PROBLEM REQUIREMENTS —
Two lines in the data below mark the range: the one with "const strip = add('frontRasher', new" and the one with "0.012, bevelSegments: 1". Return both, along with every line between them, exactly.

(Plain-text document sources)
□ □ □ □ □ □ □

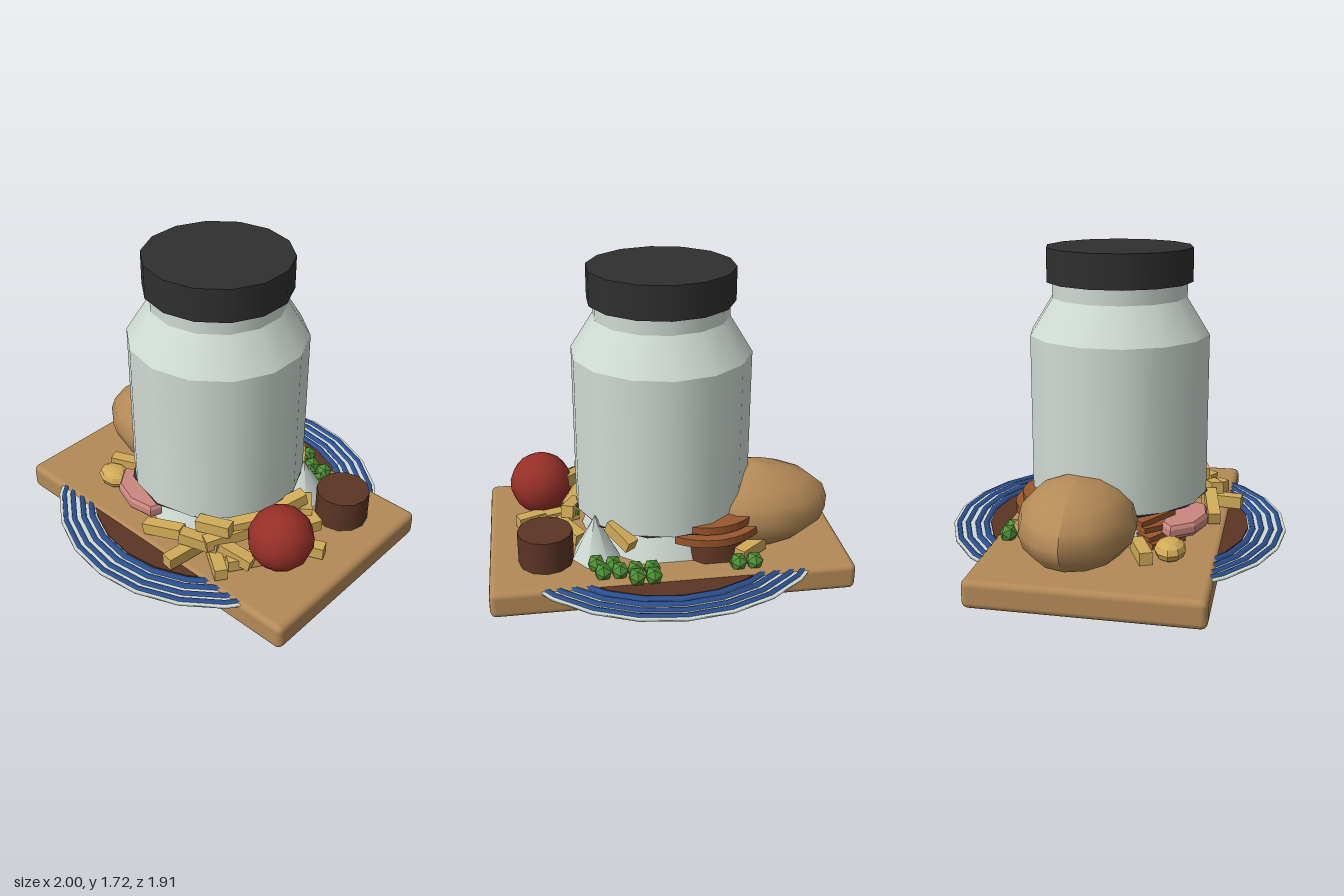
import * as THREE from 'three';
import { RoundedBoxGeometry } from 'three/addons/geometries/RoundedBoxGeometry.js';

const mat = (name, color, flatShading = false) => {
  const m = new THREE.MeshStandardMaterial({ color, flatShading });
  m.name = name;
  return m;
};

export function createModel() {
  const root = new THREE.Group();
  root.name = 'jarMeal';
  const wood = mat('wood', 0xb48a57), pale = mat('paleGlaze', 0xd0dbd4);
  const black = mat('black', 0x2f2f2f), blue = mat('blue', 0x2c5092);
  const cocoa = mat('cocoa', 0x5c3524), red = mat('red', 0x962f28);
  const green = mat('green', 0x4f9036, true), pink = mat('pink', 0xcc877f, true);
  const potato = mat('potatoYellow', 0xd0ab58, true), rust = mat('rust', 0x99572c, true);
  pale.side = THREE.DoubleSide;

  const add = (name, geo, m, x = 0, y = 0, z = 0) => {
    const mesh = new THREE.Mesh(geo, m);
    mesh.name = name;
    mesh.position.set(x, y, z);
    root.add(mesh);
    return mesh;
  };
  const lathe = (pts, sides) =>
    new THREE.LatheGeometry(pts.map(([r, y]) => new THREE.Vector2(r, y)), sides);
  // Stacked section between two heights
  const drum = (name, m, rTop, rBottom, y0, y1, sides, x = 0, z = 0) =>
    add(name, new THREE.CylinderGeometry(rTop, rBottom, y1 - y0, sides), m, x, (y0 + y1) / 2, z);

  // Serving board
  add('board', new RoundedBoxGeometry(2, 0.155, 1.24, 2, 0.035), wood, 0, 0.079, 0);

  // Plate passing through the board, with raised blue rings
  add('plate', lathe([[0.25, 0], [0.5, 0], [0.62, 0.045], [0.955, 0.13], [0.955, 0.145], [0.75, 0.135], [0, 0.13]], 24), pale);
  for (const r of [0.925, 0.875, 0.82, 0.77]) {
    add('plateStripe', lathe([[r + 0.017, 0.135], [r + 0.011, 0.153], [r - 0.011, 0.153], [r - 0.017, 0.135]], 24), blue);
  }
  drum('gravy', cocoa, 0.745, 0.745, 0.125, 0.145, 24);

  // Jar and lid
  drum('jarBody', pale, 0.5, 0.5, 0.35, 1.25, 14);
  drum('jarShoulder', pale, 0.375, 0.5, 1.25, 1.45, 14);
  drum('jarNeck', pale, 0.375, 0.375, 1.45, 1.54, 14);
  drum('lid', black, 0.405, 0.405, 1.535, 1.72, 14);
  drum('jarBase', black, 0.51, 0.46, 0.325, 0.35, 11);
  drum('mash', pale, 0.4, 0.47, 0.15, 0.325, 9);
  const dollop = add('dollop', new THREE.ConeGeometry(0.14, 0.26, 7), pale, 0.41, 0.28, -0.3);
  dollop.scale.z = 1.1;

  // Bread roll, narrower toward its outer end
  const roll = new THREE.SphereGeometry(1, 12, 8);
  const p = roll.attributes.position;
  for (let i = 0; i < p.count; i++) {
    const x = p.getX(i), taper = 1 + 0.12 * x;
    p.setXYZ(i, x * 0.4, p.getY(i) * 0.235 * taper, p.getZ(i) * 0.32 * taper);
  }
  roll.computeVertexNormals();
  add('breadRoll', roll, wood, -0.565, 0.33, -0.12);

  // Tomato and sauce cup
  add('tomato', new THREE.SphereGeometry(0.183, 12, 9), red, 0.687, 0.348, 0.246);
  drum('sauceCup', cocoa, 0.152, 0.152, 0.15, 0.345, 12, 0.687, -0.315);

  // Peas
  const pea = new THREE.IcosahedronGeometry(0.052, 0);
  for (const [x, z] of [[-0.44, -0.535], [-0.35, -0.535], [-0.39, -0.46], [0.125, -0.6], [0.215, -0.6],
    [0.125, -0.53], [0.215, -0.53], [0.3, -0.53], [0.39, -0.53], [0.33, -0.46], [0.42, -0.44]]) {
    add('pea', pea, green, x, 0.185, z).rotation.x = 0.55;
  }

  // Herb stalks
  for (const s of [-1, 1]) {
    const stalk = add('herbStalk', new THREE.BoxGeometry(0.13, 0.02, 0.016), green, 0.535, 0.31, s * 0.045);
    stalk.rotation.y = s * 0.8;
  }

  // Chips: x, y, z, length, yaw, pitch
  const chips = [
    [0.08, 0.23, 0.53, 0.26, 0.2, 0.25], [0.27, 0.2, 0.57, 0.24, 1.45, 0], [0.45, 0.2, 0.5, 0.22, -0.6, 0],
    [0.32, 0.27, 0.5, 0.22, 0.45, -0.15], [0.43, 0.3, 0.4, 0.25, 1.1, 0.1], [0.49, 0.36, 0.28, 0.22, 0.9, 0.15],
    [0.37, 0.36, 0.43, 0.2, 0.3, 0.1], [0.56, 0.2, 0.38, 0.22, 1.0, 0], [0.5, 0.24, 0.42, 0.24, 0.2, -0.2],
    [0.64, 0.19, 0.02, 0.2, -0.8, 0], [0.76, 0.2, 0.07, 0.16, 0.4, 0], [0.62, 0.22, -0.1, 0.16, -0.4, 0],
    [0.55, 0.24, -0.15, 0.2, -0.9, 0.2], [0.52, 0.32, -0.03, 0.2, 1.2, 0.2], [0.5, 0.27, 0.16, 0.24, 1.2, 0],
    [0.58, 0.2, 0.1, 0.2, 0.3, 0], [0.28, 0.34, -0.42, 0.18, -0.9, 0.4], [-0.54, 0.19, 0.22, 0.22, 0.4, 0],
    [-0.44, 0.2, -0.43, 0.2, 0.7, 0],
  ];
  for (const [x, y, z, len, yaw, pitch] of chips) {
    const chip = add('chip', new THREE.BoxGeometry(len, 0.07, 0.07), potato, x, y, z);
    chip.rotation.set(0, yaw, pitch);
  }
  const small = add('smallPotato', new THREE.SphereGeometry(1, 9, 6), potato, -0.51, 0.2, 0.37);
  small.scale.set(0.11, 0.06, 0.085);

  // Curved bacon rashers behind the jar, over a meat patty
  const rasher = (rIn, rOut, a0, a1) => {
    const s = new THREE.Shape();
    s.absarc(0, 0, rOut, a0, a1, false);
    s.absarc(0, 0, rIn, a1, a0, true);
    return new THREE.ExtrudeGeometry(s, { depth: 0.045, bevelEnabled: false, curveSegments: 6 }).rotateX(-Math.PI / 2);
  };
  add('rasher', rasher(0.22, 0.34, 0.9, 2.6), rust, -0.22, 0.29, -0.2);
  add('rasher', rasher(0.18, 0.3, 0.9, 2.6), rust, -0.22, 0.345, -0.2);
  drum('patty', cocoa, 0.17, 0.2, 0.15, 0.29, 9, -0.24, -0.3);

  // Stacked rashers and a ham slice at the front
  for (let i = 0; i < 4; i++) {
    const strip = add('frontRasher', new THREE.BoxGeometry(0.24, 0.03, 0.12), rust, -0.34 + 0.02 * (i % 2), 0.175 + i * 0.043, 0.3 - 0.02 * i);
    strip.rotation.set(0, -0.7, i % 2 ? 0.08 : -0.08);
  }
  const ham = new THREE.Shape([[-0.42, -0.36], [-0.36, -0.31], [-0.2, -0.34], [-0.04, -0.45], [-0.06, -0.5],
    [-0.2, -0.52], [-0.34, -0.47]].map(([x, z]) => new THREE.Vector2(x, z)));
  add('hamSlice', new THREE.ExtrudeGeometry(ham, { depth: 0.035, bevelThickness: 0.02, bevelSize: 0.012, bevelSegments: 1 })
    .rotateX(-Math.PI / 2), pink, 0, 0.235, 0);

  return root;
}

□ □ □ □ □ □ □

ANSWER —
    const strip = add('frontRasher', new THREE.BoxGeometry(0.24, 0.03, 0.12), rust, -0.34 + 0.02 * (i % 2), 0.175 + i * 0.043, 0.3 - 0.02 * i);
    strip.rotation.set(0, -0.7, i % 2 ? 0.08 : -0.08);
  }
  const ham = new THREE.Shape([[-0.42, -0.36], [-0.36, -0.31], [-0.2, -0.34], [-0.04, -0.45], [-0.06, -0.5],
    [-0.2, -0.52], [-0.34, -0.47]].map(([x, z]) => new THREE.Vector2(x, z)));
  add('hamSlice', new THREE.ExtrudeGeometry(ham, { depth: 0.035, bevelThickness: 0.02, bevelSize: 0.012, bevelSegments: 1 })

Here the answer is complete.